Task goal - Beginning with the line below that contains "for p, out in" and ending with the line that contains "size = random.uniform(.024, .036)", copy every line exactly. Copy nothing else.

Recorded data -
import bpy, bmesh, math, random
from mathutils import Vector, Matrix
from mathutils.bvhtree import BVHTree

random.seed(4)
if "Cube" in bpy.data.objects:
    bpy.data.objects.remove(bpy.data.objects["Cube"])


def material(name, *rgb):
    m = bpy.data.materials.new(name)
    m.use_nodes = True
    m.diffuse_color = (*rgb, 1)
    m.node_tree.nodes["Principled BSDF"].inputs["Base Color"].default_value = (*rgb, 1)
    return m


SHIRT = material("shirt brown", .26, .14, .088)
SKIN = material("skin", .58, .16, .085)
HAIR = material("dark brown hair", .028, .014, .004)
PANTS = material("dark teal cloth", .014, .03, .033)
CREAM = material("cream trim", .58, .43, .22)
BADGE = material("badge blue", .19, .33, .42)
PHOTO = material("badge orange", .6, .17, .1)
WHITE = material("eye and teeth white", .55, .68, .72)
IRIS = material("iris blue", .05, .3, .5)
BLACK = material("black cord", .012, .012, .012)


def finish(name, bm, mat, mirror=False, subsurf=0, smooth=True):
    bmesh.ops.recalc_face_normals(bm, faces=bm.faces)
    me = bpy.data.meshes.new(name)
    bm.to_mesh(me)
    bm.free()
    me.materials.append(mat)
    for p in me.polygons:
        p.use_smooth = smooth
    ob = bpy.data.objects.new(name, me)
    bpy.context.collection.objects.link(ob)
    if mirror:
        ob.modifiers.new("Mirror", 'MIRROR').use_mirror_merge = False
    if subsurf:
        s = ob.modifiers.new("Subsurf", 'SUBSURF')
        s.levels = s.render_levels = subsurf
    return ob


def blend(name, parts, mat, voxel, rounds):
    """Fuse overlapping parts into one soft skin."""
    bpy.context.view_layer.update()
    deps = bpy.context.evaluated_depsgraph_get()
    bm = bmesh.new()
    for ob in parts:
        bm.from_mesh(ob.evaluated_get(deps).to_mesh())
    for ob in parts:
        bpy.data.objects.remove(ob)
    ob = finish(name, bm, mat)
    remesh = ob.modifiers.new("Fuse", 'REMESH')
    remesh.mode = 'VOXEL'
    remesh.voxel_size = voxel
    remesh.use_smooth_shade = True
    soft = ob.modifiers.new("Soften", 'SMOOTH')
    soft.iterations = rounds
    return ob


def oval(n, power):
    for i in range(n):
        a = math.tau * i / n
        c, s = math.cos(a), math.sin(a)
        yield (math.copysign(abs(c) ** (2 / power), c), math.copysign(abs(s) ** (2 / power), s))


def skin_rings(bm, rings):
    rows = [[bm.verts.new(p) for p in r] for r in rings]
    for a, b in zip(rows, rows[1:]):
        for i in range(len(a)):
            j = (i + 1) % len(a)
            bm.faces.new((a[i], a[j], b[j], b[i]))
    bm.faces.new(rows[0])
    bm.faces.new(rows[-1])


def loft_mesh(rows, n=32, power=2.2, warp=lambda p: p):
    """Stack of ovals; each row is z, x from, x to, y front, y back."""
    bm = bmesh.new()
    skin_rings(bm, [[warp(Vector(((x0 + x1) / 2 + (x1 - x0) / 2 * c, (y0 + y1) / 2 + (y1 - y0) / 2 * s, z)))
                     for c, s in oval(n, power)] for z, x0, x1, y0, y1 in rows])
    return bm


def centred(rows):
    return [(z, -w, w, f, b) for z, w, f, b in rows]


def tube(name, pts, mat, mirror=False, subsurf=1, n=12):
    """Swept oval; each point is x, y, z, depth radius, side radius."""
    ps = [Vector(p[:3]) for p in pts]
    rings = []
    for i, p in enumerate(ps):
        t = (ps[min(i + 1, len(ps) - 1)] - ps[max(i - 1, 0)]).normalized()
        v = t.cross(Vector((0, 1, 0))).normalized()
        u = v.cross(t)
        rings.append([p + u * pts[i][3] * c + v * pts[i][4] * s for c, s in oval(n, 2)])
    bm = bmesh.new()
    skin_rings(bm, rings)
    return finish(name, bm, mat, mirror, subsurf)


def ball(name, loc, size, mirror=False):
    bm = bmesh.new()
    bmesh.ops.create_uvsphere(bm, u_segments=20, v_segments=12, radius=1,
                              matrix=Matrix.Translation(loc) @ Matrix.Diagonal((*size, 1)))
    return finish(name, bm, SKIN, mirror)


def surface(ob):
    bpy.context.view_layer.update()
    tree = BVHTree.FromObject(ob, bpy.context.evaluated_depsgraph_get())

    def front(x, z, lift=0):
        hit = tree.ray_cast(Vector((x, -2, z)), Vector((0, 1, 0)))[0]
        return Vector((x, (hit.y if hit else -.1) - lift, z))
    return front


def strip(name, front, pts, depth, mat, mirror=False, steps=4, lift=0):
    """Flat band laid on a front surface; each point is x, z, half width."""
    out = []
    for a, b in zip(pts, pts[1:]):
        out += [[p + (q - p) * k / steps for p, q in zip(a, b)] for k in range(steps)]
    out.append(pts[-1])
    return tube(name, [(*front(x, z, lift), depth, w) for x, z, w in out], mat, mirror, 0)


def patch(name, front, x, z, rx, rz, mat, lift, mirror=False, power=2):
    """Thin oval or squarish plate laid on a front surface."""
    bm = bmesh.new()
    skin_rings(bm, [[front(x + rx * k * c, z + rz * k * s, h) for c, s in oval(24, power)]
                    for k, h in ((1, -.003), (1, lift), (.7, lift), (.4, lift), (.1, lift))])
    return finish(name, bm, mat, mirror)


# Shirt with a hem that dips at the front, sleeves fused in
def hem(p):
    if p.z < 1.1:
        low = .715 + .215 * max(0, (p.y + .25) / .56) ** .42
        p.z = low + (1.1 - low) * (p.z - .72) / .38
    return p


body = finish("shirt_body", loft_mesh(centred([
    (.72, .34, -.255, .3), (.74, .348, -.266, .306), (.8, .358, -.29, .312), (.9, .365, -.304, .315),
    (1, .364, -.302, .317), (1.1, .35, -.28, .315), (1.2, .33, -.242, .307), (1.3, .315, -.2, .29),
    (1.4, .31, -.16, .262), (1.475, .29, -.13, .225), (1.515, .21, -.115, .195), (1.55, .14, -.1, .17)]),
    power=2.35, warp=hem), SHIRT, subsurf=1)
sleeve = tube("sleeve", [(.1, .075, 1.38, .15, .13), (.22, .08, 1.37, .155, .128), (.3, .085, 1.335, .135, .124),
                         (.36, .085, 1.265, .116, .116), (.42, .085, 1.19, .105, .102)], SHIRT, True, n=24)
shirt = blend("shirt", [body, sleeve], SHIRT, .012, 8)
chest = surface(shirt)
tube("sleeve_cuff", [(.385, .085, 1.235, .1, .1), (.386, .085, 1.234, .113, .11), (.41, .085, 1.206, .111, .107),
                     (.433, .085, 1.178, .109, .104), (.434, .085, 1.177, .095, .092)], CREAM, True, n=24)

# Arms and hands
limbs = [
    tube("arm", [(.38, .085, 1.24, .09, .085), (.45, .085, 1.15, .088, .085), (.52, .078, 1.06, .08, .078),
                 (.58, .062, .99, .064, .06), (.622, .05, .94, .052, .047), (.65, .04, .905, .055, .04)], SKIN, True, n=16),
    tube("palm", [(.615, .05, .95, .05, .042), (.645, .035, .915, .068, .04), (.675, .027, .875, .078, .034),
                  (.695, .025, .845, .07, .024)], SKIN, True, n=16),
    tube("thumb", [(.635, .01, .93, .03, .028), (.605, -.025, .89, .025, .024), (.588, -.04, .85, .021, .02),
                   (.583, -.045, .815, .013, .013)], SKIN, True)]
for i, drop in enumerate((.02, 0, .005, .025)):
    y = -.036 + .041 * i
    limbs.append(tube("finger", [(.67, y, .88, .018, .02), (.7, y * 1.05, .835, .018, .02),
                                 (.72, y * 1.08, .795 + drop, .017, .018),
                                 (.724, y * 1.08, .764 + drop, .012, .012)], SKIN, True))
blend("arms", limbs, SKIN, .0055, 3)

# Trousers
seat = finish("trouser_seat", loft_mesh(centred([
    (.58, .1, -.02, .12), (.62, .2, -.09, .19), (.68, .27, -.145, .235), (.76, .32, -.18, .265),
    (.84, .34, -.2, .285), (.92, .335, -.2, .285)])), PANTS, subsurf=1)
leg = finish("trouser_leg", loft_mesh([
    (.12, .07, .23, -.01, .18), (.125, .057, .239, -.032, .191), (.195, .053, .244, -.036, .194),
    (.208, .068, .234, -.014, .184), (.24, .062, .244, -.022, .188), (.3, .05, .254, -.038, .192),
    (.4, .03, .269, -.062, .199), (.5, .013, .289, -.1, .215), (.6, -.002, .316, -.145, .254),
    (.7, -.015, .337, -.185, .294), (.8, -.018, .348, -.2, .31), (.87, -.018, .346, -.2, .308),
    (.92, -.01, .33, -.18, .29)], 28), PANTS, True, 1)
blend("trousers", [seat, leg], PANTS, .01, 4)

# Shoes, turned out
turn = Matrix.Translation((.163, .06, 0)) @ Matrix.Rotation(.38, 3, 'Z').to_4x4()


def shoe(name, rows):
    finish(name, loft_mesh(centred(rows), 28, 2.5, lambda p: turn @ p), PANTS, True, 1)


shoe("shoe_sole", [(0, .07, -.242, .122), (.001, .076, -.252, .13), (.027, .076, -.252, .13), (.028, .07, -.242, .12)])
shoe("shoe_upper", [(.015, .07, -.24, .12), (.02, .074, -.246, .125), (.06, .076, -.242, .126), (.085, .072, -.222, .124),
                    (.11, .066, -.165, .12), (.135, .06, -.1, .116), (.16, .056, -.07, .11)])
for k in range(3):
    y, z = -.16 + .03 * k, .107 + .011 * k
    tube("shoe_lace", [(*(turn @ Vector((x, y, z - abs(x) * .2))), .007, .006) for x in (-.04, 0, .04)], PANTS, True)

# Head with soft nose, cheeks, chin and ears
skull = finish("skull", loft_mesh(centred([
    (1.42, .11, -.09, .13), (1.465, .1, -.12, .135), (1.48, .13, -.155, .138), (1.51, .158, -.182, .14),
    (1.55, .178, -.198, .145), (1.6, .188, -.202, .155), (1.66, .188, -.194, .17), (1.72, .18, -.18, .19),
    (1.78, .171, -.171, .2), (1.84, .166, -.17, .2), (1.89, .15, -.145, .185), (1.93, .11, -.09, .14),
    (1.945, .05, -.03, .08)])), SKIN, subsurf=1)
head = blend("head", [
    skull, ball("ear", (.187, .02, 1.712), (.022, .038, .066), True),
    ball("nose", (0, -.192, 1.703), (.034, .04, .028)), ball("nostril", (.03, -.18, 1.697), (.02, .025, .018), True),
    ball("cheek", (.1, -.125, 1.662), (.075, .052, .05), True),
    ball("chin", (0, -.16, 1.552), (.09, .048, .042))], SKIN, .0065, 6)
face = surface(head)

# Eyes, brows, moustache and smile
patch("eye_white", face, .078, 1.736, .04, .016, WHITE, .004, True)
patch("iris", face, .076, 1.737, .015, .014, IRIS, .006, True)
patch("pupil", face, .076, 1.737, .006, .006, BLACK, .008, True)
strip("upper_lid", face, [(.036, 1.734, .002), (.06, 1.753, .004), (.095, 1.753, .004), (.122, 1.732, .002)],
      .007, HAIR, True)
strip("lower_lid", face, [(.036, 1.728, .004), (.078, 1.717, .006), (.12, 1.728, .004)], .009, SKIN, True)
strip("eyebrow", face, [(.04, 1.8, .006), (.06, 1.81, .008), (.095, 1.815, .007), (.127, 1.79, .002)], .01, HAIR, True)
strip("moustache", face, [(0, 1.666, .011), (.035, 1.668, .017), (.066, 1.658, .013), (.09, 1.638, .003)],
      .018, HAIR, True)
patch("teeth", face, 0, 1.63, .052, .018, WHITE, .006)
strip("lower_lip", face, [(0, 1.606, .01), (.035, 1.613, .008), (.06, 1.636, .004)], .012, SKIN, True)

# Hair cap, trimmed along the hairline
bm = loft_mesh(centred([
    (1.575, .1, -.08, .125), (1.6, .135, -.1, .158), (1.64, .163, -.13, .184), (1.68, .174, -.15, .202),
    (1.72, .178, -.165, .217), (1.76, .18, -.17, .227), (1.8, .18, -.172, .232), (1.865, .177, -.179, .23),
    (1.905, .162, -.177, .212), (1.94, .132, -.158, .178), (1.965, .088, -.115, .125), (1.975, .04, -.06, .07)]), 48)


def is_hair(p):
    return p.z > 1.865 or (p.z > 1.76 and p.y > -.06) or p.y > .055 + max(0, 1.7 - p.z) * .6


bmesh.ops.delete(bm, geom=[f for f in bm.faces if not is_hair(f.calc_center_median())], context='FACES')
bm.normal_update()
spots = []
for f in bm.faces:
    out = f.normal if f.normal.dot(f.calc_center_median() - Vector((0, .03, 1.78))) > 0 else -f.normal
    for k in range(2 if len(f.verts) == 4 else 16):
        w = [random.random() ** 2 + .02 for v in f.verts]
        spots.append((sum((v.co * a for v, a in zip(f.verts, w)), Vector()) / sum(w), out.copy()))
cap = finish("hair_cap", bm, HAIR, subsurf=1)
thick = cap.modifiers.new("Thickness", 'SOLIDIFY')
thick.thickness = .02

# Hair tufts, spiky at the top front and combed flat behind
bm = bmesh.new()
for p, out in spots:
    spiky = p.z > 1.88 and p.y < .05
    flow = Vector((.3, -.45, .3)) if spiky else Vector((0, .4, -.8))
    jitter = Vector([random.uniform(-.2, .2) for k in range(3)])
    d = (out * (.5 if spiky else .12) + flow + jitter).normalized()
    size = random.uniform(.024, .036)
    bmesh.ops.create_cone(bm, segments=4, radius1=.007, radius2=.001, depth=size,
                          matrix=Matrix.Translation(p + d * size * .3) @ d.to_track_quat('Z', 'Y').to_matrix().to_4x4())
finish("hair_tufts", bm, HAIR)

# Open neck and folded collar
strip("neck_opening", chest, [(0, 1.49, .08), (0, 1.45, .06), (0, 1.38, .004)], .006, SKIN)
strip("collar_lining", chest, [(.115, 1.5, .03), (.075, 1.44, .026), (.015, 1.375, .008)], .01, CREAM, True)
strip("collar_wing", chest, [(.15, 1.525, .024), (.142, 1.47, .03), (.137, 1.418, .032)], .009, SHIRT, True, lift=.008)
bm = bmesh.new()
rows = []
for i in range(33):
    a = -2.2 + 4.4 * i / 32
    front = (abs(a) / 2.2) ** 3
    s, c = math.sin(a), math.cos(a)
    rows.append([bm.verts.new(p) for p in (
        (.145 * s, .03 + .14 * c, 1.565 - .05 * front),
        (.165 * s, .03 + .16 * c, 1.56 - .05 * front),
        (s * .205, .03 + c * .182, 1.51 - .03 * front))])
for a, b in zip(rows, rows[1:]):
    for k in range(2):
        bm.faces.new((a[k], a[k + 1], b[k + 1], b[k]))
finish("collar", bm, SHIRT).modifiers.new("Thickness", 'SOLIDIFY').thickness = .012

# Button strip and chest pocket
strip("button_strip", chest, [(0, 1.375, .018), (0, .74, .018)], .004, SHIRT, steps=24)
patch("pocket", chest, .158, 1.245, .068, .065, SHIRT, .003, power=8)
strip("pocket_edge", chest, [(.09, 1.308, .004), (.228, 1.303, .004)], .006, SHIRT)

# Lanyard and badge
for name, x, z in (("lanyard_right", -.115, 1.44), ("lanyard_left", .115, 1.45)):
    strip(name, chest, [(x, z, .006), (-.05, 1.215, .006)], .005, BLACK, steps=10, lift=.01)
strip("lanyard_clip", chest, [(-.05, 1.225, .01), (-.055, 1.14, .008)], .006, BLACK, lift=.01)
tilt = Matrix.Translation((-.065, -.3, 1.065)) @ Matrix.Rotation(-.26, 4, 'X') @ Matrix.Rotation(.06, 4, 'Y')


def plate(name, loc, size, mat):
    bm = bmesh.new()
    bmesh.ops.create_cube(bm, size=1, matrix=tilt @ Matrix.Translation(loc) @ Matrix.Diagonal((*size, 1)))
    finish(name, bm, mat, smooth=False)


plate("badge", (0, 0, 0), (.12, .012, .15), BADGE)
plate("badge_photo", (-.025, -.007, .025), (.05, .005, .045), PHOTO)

Exercise output -
for p, out in spots:
    spiky = p.z > 1.88 and p.y < .05
    flow = Vector((.3, -.45, .3)) if spiky else Vector((0, .4, -.8))
    jitter = Vector([random.uniform(-.2, .2) for k in range(3)])
    d = (out * (.5 if spiky else .12) + flow + jitter).normalized()
    size = random.uniform(.024, .036)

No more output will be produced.